- Douglas HC, Hawthorne DC: Enzymatic expression and genetic linkage of genes controlling galactose utilization in Saccharomyces. Genetics. 1964, 49: 837-844.PubMed CentralPubMedGoogle Scholar
- Clausen M, Lamb CJ, Megnet R, Doerner PW: PAD1 encodes phenylacrylic acid decarboxylase which confers resistance to cinnamic acid in Saccharomyces cerevisiae. Gene. 1994, 142 (1): 107-112. 10.1016/0378-1119(94)90363-8.PubMedView ArticleGoogle Scholar
- Mortimer RK, Johnston JR: Genealogy of principal strains of the yeast genetic stock center. Genetics. 1986, 113 (1): 35-43.PubMed CentralPubMedGoogle Scholar
- Johnston M, Andrew S, Brinkman R, Cooper J, Ding H, Dover J, Favello A, Fulton L, Gattung S, Geisel C, Kirsten J, Kucaba T, Hillier L, Jier M, Johnston L, Langston Y, Latreille P, Louis EJ, Macri C, Mardis E, Menezes S, Mouser L, Nhan M, Rifkin L, Riles L, Peter HS, Trevaskis E, Vaughan K, Vignati D, Wilcox L, Wohldman P, Waterston R, Wilson R, Vaudin M: Complete nucleotide sequence of Saccharomyces cerevisiae chromosome VIII. Science. 1994, 265 (5181): 2077-82. 10.1126/science.8091229.PubMedView ArticleGoogle Scholar
- Verudyn C, Postma E, Scheffers WA, Van Dijken JP: Effect of benzoic acid on metabolic fluxes in yeasts: a continuous culture study on the regulation of respiration and alcoholic fermentation. Yeast. 1992, 8: 501-517. 10.1002/yea.320080703.View ArticleGoogle Scholar
- Asadollahi MA, Maury J, Møller K, Nielsen KF, Schalk M, Clark A, Nielsen J: Production of plant sesquiterpenes in Saccharomyces cerevisiae: effect of ERG9 repression on sesquiterpene biosynthesis. Biotechnol Bioeng. 2008, 99 (3): 666-677. 10.1002/bit.21581.PubMedView ArticleGoogle Scholar
- Smyth GK: Limma: linear models for microarray data. Bioinformatics and Computational Biology Solutions using R and Bioconductor. Edited by: Gentleman R, Carey V, Dudoit S, Irizarry R, Huber W. 2005, Springer, New York, 397-420. full_text.View ArticleGoogle Scholar

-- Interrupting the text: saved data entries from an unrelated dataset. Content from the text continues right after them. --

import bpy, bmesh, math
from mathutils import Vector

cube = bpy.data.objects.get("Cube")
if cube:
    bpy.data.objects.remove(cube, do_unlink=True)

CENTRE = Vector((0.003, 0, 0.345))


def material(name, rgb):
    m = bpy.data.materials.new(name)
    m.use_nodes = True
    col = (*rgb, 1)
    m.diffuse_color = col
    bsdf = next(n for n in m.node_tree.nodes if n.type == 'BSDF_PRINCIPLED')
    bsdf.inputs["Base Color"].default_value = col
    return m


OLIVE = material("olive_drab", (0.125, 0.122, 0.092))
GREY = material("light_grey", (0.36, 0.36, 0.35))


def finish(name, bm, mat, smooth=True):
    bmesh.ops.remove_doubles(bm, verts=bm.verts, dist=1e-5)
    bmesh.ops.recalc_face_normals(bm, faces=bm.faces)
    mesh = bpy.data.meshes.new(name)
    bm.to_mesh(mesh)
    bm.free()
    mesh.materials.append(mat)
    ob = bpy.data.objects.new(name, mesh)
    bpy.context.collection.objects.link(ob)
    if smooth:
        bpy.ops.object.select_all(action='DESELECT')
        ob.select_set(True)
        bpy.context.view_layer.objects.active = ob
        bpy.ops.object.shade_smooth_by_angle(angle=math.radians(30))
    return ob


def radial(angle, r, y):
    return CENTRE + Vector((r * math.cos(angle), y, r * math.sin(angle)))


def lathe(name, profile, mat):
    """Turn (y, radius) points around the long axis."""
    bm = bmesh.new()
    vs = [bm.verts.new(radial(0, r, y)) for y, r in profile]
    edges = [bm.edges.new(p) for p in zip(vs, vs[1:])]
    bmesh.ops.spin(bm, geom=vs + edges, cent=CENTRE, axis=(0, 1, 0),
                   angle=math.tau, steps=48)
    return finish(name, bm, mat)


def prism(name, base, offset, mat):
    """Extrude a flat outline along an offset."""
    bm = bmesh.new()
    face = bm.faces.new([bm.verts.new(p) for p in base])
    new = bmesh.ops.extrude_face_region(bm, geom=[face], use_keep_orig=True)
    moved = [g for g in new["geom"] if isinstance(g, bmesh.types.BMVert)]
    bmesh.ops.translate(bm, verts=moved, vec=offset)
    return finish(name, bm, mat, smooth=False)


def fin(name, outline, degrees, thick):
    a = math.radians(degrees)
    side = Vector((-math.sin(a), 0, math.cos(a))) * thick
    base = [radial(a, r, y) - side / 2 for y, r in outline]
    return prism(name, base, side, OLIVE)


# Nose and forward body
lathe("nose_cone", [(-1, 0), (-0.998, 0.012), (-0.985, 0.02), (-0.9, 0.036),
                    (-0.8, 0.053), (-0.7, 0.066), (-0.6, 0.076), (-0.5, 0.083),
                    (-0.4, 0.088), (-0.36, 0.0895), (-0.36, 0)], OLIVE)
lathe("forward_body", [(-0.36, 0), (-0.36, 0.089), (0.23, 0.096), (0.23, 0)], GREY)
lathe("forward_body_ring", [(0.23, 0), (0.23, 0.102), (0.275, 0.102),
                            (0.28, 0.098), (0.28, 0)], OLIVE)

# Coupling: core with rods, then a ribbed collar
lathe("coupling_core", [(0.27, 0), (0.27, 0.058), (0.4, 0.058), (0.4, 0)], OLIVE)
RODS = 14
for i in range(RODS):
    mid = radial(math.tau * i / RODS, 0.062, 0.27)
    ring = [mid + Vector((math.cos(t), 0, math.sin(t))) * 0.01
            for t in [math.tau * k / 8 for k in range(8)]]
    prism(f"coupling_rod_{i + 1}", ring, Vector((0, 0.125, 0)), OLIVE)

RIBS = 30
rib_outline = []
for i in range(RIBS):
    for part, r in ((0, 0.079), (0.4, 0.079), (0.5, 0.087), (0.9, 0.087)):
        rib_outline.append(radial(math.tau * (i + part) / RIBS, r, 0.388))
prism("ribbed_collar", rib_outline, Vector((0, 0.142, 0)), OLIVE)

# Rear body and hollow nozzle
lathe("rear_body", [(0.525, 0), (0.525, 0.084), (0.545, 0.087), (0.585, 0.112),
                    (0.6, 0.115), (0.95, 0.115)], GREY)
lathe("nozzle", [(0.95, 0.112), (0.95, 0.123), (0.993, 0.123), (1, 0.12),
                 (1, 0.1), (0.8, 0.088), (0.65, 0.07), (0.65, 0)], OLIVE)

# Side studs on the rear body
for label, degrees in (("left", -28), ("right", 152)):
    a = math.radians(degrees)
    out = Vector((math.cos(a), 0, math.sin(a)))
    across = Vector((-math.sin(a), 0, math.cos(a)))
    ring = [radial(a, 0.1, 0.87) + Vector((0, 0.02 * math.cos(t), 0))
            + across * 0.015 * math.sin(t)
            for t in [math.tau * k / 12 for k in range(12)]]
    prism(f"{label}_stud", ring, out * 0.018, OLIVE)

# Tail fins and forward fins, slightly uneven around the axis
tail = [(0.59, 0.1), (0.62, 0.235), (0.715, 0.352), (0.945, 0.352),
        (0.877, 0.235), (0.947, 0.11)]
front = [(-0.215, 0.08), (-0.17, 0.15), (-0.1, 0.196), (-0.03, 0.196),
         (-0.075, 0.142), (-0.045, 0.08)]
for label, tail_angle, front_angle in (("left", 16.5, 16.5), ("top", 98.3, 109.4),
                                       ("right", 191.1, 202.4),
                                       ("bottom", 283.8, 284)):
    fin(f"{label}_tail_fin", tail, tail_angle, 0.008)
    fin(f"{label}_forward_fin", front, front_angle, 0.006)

- Smyth GK: Linear models and empirical Bayes methods for assessing differential expression in microarray experiments. Statistical Applications in Genetics and Molecular Biology. 2000, 3: 1(3)Google Scholar
This article is published under license to BioMed Central Ltd. This is an Open Access article distributed under the terms of the Creative Commons Attribution License (http://creativecommons.org/licenses/by/2.0), which permits unrestricted use, distribution, and reproduction in any medium, provided the original work is properly cited.